AVAILABLE DATA:
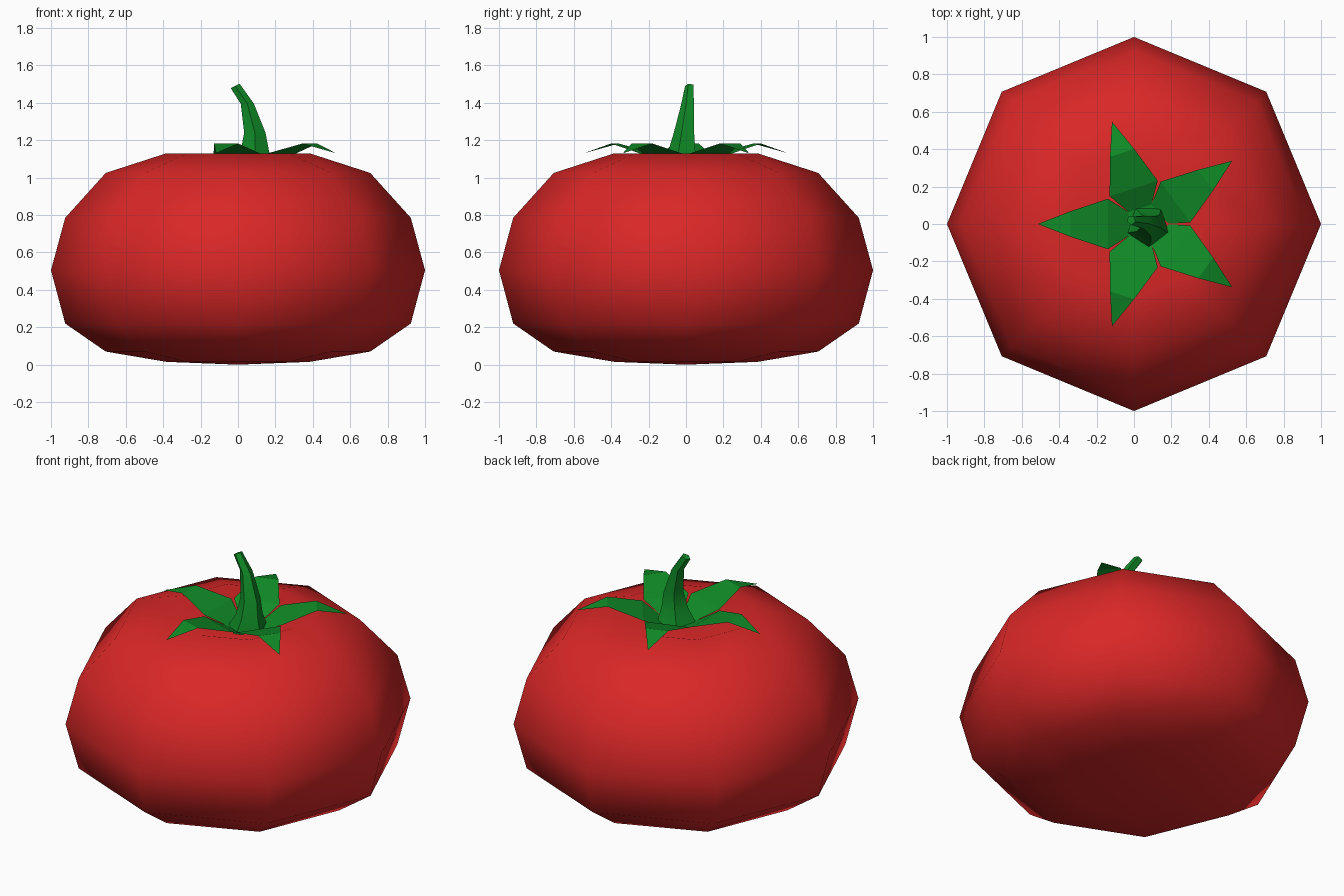
import bpy, bmesh, math
from mathutils import Vector

if "Cube" in bpy.data.objects:
    bpy.data.objects.remove(bpy.data.objects["Cube"])


def material(name, rgb):
    m = bpy.data.materials.new(name)
    m.diffuse_color = (*rgb, 1)
    m.use_nodes = True
    m.node_tree.nodes["Principled BSDF"].inputs["Base Color"].default_value = m.diffuse_color
    return m


RED = material("tomato red", (0.70, 0.02, 0.02))
GREEN = material("leaf green", (0.005, 0.26, 0.02))


def finish(name, bm, mat, smooth):
    bmesh.ops.recalc_face_normals(bm, faces=bm.faces[:])
    mesh = bpy.data.meshes.new(name)
    bm.to_mesh(mesh)
    bm.free()
    mesh.materials.append(mat)
    for p in mesh.polygons:
        p.use_smooth = smooth
    obj = bpy.data.objects.new(name, mesh)
    bpy.context.collection.objects.link(obj)
    return obj


def loft(bm, rings, sides, turn=0.0):
    """Skin rings of (x, y, z, radius); a zero radius makes a pole."""
    loops = []
    for x, y, z, r in rings:
        n = sides if r > 0 else 1
        loops.append([bm.verts.new((x + r * math.cos(turn + math.tau * i / sides),
                                    y + r * math.sin(turn + math.tau * i / sides), z))
                      for i in range(n)])
    for a, b in zip(loops, loops[1:]):
        for i in range(sides):
            j = (i + 1) % sides
            if len(a) == 1:
                bm.faces.new((a[0], b[j], b[i]))
            elif len(b) == 1:
                bm.faces.new((a[i], a[j], b[0]))
            else:
                bm.faces.new((a[i], a[j], b[j], b[i]))
    return loops


# fruit: eight-sided squashed ball with a dimple under the leaves
heights = [0.0, 0.015, 0.07, 0.22, 0.505, 0.785, 1.025, 1.13, 1.01]
bm = bmesh.new()
loft(bm, [(0, 0, z, math.sin(math.pi * i / 8) if 0 < i < 8 else 0)
          for i, z in enumerate(heights)], 8)
finish("fruit", bm, RED, True)

# calyx: five thin pointed leaves around a small sunken hub
bm = bmesh.new()
centre = Vector((0.06, 0, 0))
hub = bm.verts.new(centre + Vector((0, 0, 1.05)))


def polar(r, w, z, angle):
    c, s = math.cos(angle), math.sin(angle)
    return bm.verts.new(centre + Vector((r * c - w * s, r * s + w * c, z)))


valleys = [polar(0.11, 0, 1.06, math.radians(72 * k)) for k in range(5)]
for k in range(5):
    a = math.radians(36 + 72 * k)
    v0, v1 = valleys[k], valleys[(k + 1) % 5]
    w0, w1 = (polar(0.2, w, 1.125, a) for w in (-0.135, 0.135))
    m0, m1 = (polar(0.4, w, 1.182, a) for w in (-0.068, 0.068))
    tip = polar(0.575, 0, 1.13, a)
    for f in ((hub, v0, v1), (v0, w0, w1, v1), (w0, m0, m1, w1), (m0, tip, m1)):
        bm.faces.new(f)
finish("leaves", bm, GREEN, False)

# stem: tapering five-sided stalk, bending to the left
bm = bmesh.new()
rings = loft(bm, [(0.075, -0.01, 1.05, 0.12), (0.09, -0.015, 1.14, 0.08),
                  (0.09, -0.005, 1.24, 0.06), (0.05, 0.012, 1.395, 0.037),
                  (-0.015, 0.02, 1.49, 0.025)], 5, math.radians(54))
# tilt the cut end towards the bend
for v in rings[-1]:
    v.co.z += 0.5 * (v.co.x + 0.015)
bm.faces.new(rings[-1])
stem = finish("stem", bm, GREEN, True)
bpy.context.view_layer.objects.active = stem
stem.select_set(True)
bpy.ops.object.shade_smooth_by_angle(angle=math.radians(50))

WHAT IS BEING ASKED:
Only lines holding the word "faces" are wanted; copy each one from the listing.

RESULT OF THIS EXERCISE:
    bmesh.ops.recalc_face_normals(bm, faces=bm.faces[:])
                bm.faces.new((a[0], b[j], b[i]))
                bm.faces.new((a[i], a[j], b[0]))
                bm.faces.new((a[i], a[j], b[j], b[i]))
        bm.faces.new(f)
bm.faces.new(rings[-1])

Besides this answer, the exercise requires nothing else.